@kevin_reiss: Yes, if you judge by the process. No, if you judge by the outcome.
@Evolution33: They shored up the defense without taking too much of an offensive hit, and the starting pitching should be marginally better.
@gopherballs: No. They failed to address the biggest concern — starting pitching — and were forced to make “frantic” moves late in the offseason.
@jpminter: They upgraded at every “hole” in their lineup. They probably spent a little too much money, but I’m OK with that.
@szul: Yes. They became much more athletic and defense-oriented. Improvements by the middle infielder are key now.
@md_schmidt: Made incremental-plus progress in offense and pitching. Improved defense through subtraction.

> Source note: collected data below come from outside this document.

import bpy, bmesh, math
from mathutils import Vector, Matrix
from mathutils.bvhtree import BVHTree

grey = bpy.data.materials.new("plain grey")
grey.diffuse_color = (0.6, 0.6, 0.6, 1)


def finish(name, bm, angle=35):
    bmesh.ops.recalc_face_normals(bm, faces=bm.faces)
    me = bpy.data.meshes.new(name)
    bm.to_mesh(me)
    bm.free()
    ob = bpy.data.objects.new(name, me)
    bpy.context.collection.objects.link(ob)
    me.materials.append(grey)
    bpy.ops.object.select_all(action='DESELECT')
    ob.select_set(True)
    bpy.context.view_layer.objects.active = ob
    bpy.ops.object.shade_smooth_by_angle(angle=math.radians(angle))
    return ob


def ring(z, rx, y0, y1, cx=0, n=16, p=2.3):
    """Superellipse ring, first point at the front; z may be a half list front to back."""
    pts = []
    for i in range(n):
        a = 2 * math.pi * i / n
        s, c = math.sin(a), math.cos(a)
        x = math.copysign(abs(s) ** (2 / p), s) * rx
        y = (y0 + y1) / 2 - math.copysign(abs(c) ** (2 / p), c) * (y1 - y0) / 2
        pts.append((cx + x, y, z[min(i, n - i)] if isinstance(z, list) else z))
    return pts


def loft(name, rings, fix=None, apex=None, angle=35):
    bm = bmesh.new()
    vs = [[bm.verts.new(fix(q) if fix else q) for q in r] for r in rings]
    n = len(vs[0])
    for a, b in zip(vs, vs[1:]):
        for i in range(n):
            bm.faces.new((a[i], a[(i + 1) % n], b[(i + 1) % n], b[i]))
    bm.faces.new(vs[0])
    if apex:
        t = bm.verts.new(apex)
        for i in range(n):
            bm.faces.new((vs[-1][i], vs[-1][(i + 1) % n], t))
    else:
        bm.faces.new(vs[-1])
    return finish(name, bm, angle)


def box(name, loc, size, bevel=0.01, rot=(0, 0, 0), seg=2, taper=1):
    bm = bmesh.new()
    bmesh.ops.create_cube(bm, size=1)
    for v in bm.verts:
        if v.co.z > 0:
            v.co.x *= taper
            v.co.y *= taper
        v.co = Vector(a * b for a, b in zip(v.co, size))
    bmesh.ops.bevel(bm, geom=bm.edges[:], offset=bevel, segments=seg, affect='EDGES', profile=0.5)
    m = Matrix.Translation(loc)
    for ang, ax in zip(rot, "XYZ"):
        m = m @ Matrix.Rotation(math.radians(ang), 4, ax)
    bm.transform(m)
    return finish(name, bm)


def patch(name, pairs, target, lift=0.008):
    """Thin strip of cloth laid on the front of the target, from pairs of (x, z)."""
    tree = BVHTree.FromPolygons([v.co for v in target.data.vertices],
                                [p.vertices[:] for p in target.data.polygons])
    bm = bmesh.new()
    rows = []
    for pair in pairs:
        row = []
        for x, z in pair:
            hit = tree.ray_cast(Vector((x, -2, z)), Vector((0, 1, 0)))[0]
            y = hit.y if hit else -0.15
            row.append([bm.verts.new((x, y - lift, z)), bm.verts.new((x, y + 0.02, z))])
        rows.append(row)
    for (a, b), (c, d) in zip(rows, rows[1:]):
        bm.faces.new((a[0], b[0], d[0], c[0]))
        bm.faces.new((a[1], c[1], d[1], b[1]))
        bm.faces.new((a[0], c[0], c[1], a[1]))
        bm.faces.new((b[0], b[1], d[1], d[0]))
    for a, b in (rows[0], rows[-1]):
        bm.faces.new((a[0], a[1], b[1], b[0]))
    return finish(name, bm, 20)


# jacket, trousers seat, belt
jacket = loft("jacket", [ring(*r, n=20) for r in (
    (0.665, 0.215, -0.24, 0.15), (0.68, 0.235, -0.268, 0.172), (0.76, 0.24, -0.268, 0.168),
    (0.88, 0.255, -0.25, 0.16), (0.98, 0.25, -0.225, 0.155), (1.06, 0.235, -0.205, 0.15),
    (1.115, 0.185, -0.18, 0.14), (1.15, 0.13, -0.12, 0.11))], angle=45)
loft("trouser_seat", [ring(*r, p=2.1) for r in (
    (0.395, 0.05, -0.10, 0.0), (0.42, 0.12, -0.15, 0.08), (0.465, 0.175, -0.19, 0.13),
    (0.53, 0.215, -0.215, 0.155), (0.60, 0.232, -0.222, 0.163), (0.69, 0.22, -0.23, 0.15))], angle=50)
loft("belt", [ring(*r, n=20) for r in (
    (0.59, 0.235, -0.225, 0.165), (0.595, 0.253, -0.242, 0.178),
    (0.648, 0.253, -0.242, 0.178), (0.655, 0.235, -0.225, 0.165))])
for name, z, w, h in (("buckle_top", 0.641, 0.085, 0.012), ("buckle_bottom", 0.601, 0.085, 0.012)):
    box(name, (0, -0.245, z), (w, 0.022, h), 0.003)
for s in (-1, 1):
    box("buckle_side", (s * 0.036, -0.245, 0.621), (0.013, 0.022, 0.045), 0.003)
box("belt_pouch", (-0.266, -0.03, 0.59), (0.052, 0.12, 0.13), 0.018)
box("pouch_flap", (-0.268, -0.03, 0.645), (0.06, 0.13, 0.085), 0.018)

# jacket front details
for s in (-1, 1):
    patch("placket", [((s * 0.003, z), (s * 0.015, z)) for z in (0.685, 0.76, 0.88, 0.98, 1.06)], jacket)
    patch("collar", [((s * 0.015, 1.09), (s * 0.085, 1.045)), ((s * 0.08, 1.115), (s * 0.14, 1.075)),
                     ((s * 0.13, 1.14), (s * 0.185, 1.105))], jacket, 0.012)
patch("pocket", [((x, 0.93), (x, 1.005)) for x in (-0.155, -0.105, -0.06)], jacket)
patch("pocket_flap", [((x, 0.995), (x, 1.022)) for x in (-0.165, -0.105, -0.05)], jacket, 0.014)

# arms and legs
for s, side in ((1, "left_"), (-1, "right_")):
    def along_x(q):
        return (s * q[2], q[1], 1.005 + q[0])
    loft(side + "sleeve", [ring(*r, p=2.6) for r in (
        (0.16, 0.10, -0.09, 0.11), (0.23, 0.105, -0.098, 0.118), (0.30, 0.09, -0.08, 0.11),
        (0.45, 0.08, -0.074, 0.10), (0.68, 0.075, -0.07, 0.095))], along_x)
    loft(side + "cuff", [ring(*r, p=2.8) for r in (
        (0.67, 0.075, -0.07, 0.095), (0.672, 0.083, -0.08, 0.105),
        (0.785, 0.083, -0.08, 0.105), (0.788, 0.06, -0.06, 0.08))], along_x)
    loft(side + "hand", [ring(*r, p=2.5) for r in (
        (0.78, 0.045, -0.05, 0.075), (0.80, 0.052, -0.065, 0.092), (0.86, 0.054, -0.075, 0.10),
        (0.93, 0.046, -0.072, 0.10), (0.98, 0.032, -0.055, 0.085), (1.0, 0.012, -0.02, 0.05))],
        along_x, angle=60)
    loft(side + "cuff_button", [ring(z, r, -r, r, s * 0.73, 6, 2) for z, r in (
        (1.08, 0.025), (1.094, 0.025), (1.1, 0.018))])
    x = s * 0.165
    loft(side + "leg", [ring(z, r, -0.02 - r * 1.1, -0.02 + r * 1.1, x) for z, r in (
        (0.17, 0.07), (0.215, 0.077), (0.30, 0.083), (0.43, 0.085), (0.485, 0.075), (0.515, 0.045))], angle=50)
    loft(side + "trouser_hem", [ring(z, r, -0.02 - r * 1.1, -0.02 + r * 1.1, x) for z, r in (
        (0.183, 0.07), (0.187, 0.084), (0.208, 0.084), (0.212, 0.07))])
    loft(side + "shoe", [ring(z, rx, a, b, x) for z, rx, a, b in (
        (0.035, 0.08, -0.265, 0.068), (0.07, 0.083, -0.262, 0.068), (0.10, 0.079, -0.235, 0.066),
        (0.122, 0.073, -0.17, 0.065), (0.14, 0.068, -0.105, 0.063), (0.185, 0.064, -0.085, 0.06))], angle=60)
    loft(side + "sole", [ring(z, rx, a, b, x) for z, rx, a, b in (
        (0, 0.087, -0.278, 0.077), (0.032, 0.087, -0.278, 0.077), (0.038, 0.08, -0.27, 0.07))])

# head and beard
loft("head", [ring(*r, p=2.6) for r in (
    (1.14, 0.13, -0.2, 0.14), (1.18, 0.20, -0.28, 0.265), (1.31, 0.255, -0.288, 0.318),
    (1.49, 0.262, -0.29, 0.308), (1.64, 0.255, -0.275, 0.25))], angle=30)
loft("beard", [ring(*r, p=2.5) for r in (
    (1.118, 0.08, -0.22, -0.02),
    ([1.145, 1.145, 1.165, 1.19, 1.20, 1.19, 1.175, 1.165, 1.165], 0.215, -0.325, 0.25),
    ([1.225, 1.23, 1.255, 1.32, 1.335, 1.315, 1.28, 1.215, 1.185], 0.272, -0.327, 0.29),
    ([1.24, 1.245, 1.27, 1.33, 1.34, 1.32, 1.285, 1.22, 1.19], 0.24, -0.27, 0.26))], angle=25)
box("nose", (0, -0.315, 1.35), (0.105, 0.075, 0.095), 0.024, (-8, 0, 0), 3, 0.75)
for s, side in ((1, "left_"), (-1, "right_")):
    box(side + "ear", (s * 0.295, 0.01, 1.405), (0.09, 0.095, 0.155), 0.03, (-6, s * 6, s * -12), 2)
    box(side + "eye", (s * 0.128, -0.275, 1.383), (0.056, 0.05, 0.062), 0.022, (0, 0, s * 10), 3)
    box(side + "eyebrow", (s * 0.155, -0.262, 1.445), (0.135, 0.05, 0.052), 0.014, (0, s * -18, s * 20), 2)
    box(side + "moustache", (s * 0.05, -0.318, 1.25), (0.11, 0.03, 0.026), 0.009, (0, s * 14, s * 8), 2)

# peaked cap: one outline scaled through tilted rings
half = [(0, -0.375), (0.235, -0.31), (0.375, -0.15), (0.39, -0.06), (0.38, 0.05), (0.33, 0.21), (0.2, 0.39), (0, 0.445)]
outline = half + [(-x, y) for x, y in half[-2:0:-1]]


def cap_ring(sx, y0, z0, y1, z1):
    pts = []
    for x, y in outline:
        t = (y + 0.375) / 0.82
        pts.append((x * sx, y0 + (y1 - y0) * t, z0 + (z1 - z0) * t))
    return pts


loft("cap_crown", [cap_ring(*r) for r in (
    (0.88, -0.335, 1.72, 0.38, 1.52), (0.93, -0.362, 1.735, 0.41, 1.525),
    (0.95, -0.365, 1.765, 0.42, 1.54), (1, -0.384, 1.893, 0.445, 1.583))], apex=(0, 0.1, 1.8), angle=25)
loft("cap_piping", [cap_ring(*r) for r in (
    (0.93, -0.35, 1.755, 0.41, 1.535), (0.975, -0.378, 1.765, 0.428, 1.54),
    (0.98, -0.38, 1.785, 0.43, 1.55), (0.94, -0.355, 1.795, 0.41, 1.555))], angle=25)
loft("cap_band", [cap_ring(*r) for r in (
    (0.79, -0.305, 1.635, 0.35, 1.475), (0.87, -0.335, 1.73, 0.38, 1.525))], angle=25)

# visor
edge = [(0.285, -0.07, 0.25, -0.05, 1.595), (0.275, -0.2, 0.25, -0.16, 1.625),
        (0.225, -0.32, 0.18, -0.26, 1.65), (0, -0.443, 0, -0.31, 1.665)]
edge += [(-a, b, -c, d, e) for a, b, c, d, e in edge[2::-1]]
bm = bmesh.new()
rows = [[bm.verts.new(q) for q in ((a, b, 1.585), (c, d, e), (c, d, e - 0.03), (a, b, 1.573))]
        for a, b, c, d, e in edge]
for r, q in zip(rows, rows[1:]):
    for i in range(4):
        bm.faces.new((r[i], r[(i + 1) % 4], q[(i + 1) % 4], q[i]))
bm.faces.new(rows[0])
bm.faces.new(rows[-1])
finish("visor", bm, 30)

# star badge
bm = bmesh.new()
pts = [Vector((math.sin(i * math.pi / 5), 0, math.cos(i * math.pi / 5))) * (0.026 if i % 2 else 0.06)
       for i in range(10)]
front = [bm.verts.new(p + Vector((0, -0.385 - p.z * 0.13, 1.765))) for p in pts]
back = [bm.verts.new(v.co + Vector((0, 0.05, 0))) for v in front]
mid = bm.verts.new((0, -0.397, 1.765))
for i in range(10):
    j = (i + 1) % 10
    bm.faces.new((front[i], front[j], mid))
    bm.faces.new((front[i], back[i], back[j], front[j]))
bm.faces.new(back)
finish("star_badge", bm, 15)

The Nationals had a deal in place to acquire right-hander Zack Greinke, a baseball source confirmed to MLB.com. However, Greinke used his no-trade clause and rejected the deal.
Instead, the Royals traded Greinke to the Brewers for prospects. Published reports indicated that Greinke will accept the deal to Milwaukee. An official announcement is expected Monday.
No reason was given as to why Greinke turned down the deal to Washington, but he made it clear this past season that he would like to play for a team that won on a consistent basis. The Nationals have yet to finish with a record over .500 since relocating to Washington.
“My only motivation now is winning. … When we’re 20 games out, it’s hard to get excited to come to the park,” Greinke told MLB.com’s Dick Kaegel in September.
It’s not known who the Royals would have acquired if Greinke accepted the deal to Washington. Published reports indicate that reliever Drew Stroren, infielder Danny Espinosa and right-hander Jordan Zimmermann may have been part of this deal.
The Nationals have been looking for an ace pitcher this offseason, but have come up empty handed — so far. Last Sunday, it was learned that the Nationals were out of the Cliff Lee sweepstakes. Lee ended up signing a five-deal with the Phillies.
However, the Nationals are still in the mix to acquire Carl Pavano and Brandon Webb. They could also try to trade for Rays right-hander Matt Garza, but would have to give up a lot in return. The Rays are looking for high-level prospects and bullpen help.
General Mike Rizzo, who was not available for comment, said this past season that he wanted to acquire starting pitching and put players in their proper places in the rotation. For example, the Nationals don’t consider John Lannan an ace pitcher. They consider him a No 3. or 4 starter on a good team.
Entering Thursday, the Nationals had 10 players who were eligible for salary arbitration. Five of them — pitchers Sean Burnett, John Lannan and Doug Slaten and outfielders Michael Morse, and Josh Willingham — were tendered contracts, while catcher Jesus Flores and infielder Alberto Gonzalez agreed to terms on new deals. However, catcher Wil Nieves and right-handers Joel Peralta and Chien-Ming Wang became free agents.
Letting Nieves and Wang walk was not a surprise, for the Nationals are loaded with catchers, which made Nieves expendable, and Wang pitched in 24 games in the past three seasons.
However, letting Peralta get away was a surprise. Peralta had the best season of his career, posting a 2.02 ERA in 39 games. He allowed one run in his final 15 innings. General manager Mike Rizzo wasn’t available for comment.
Terms were not disclosed on Gonzalez and Flores. Gonzalez is a valuable player off the bench, but his attitude must change when it comes to playing time. He was often upset when taken out of games.
Flores enters the 2011 season as the No. 3 catcher. It didn’t help that he missed most of the past two years because of a right shoulder injury. The Nationals haven’t ruled out Flores starting next season in the Minor Leagues.
Burnett, Lannan, Morse, Slaten and Willingham will have a hearing sometime in February unless they agree to terms with the club.
Of the five players, Willingham appears to the one person who could be traded before the 2011 season gets underway. Willingham is a free agent after the ’11 season and it is believed the Nationals want young players in return for the right-handed hitting slugger.